The records that follow are to be repeated exactly, with no pictures carried over.

Content starts

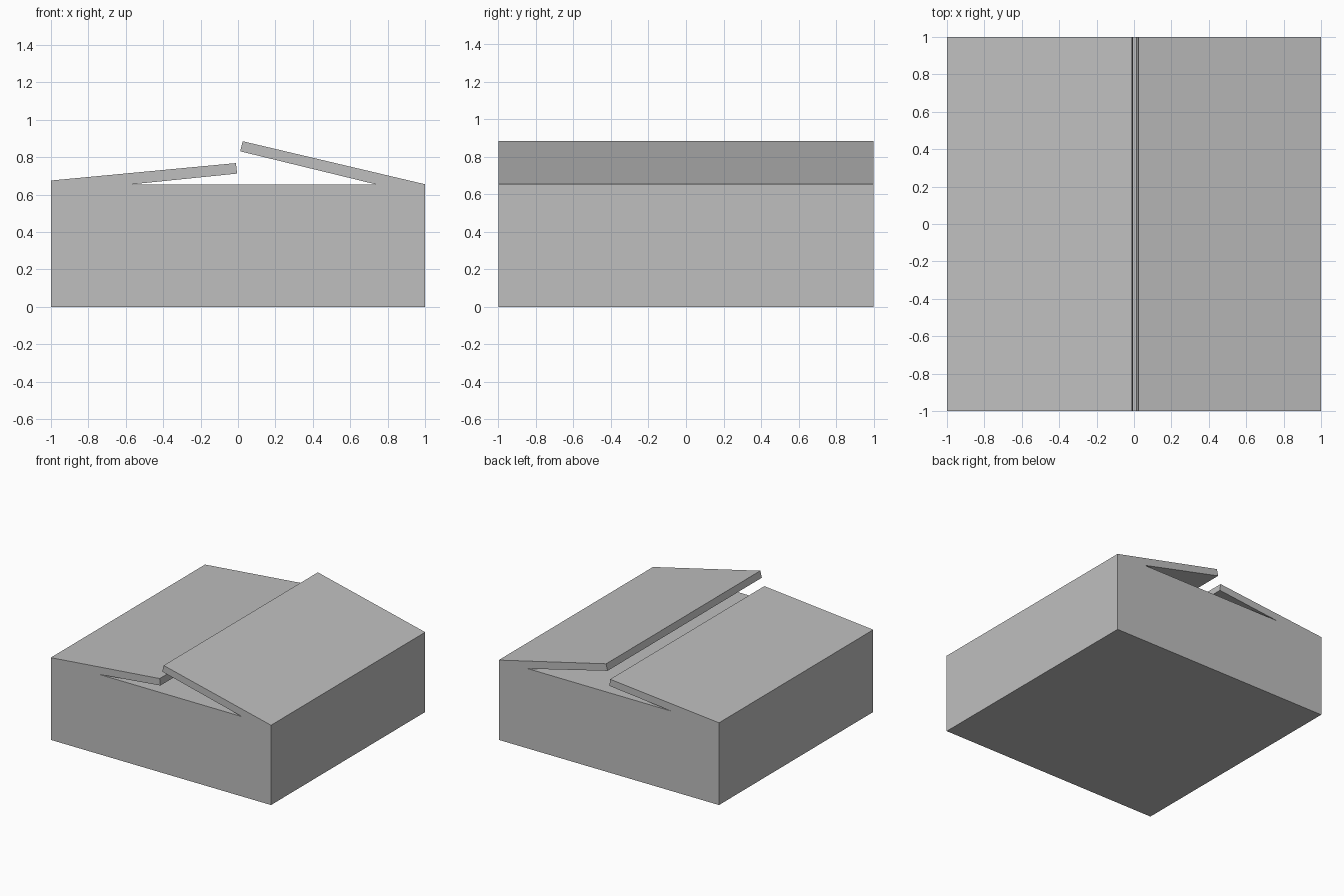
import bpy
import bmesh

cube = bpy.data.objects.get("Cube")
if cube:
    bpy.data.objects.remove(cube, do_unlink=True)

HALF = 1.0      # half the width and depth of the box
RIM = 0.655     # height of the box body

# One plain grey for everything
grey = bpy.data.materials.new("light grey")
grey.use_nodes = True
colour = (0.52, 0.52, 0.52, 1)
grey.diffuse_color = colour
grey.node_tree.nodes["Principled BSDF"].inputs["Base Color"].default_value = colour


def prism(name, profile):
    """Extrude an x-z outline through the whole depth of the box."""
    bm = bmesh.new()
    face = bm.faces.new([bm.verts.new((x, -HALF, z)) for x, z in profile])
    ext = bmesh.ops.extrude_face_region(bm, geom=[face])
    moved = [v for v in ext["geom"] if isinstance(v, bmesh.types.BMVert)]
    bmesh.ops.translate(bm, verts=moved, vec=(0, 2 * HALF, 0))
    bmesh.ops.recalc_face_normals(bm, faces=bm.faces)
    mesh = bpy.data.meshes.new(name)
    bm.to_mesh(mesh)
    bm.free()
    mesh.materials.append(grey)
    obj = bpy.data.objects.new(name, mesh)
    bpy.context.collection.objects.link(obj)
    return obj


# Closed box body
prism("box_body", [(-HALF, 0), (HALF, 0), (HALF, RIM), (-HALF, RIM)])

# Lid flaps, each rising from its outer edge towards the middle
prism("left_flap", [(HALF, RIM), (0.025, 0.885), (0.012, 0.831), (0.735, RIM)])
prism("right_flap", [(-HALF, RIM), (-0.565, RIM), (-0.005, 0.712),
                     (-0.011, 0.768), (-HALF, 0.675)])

Content ends

Task response:
import bpy
import bmesh

cube = bpy.data.objects.get("Cube")
if cube:
    bpy.data.objects.remove(cube, do_unlink=True)

HALF = 1.0      # half the width and depth of the box
RIM = 0.655     # height of the box body

# One plain grey for everything
grey = bpy.data.materials.new("light grey")
grey.use_nodes = True
colour = (0.52, 0.52, 0.52, 1)
grey.diffuse_color = colour
grey.node_tree.nodes["Principled BSDF"].inputs["Base Color"].default_value = colour


def prism(name, profile):
    """Extrude an x-z outline through the whole depth of the box."""
    bm = bmesh.new()
    face = bm.faces.new([bm.verts.new((x, -HALF, z)) for x, z in profile])
    ext = bmesh.ops.extrude_face_region(bm, geom=[face])
    moved = [v for v in ext["geom"] if isinstance(v, bmesh.types.BMVert)]
    bmesh.ops.translate(bm, verts=moved, vec=(0, 2 * HALF, 0))
    bmesh.ops.recalc_face_normals(bm, faces=bm.faces)
    mesh = bpy.data.meshes.new(name)
    bm.to_mesh(mesh)
    bm.free()
    mesh.materials.append(grey)
    obj = bpy.data.objects.new(name, mesh)
    bpy.context.collection.objects.link(obj)
    return obj


# Closed box body
prism("box_body", [(-HALF, 0), (HALF, 0), (HALF, RIM), (-HALF, RIM)])

# Lid flaps, each rising from its outer edge towards the middle
prism("left_flap", [(HALF, RIM), (0.025, 0.885), (0.012, 0.831), (0.735, RIM)])
prism("right_flap", [(-HALF, RIM), (-0.565, RIM), (-0.005, 0.712),
                     (-0.011, 0.768), (-HALF, 0.675)])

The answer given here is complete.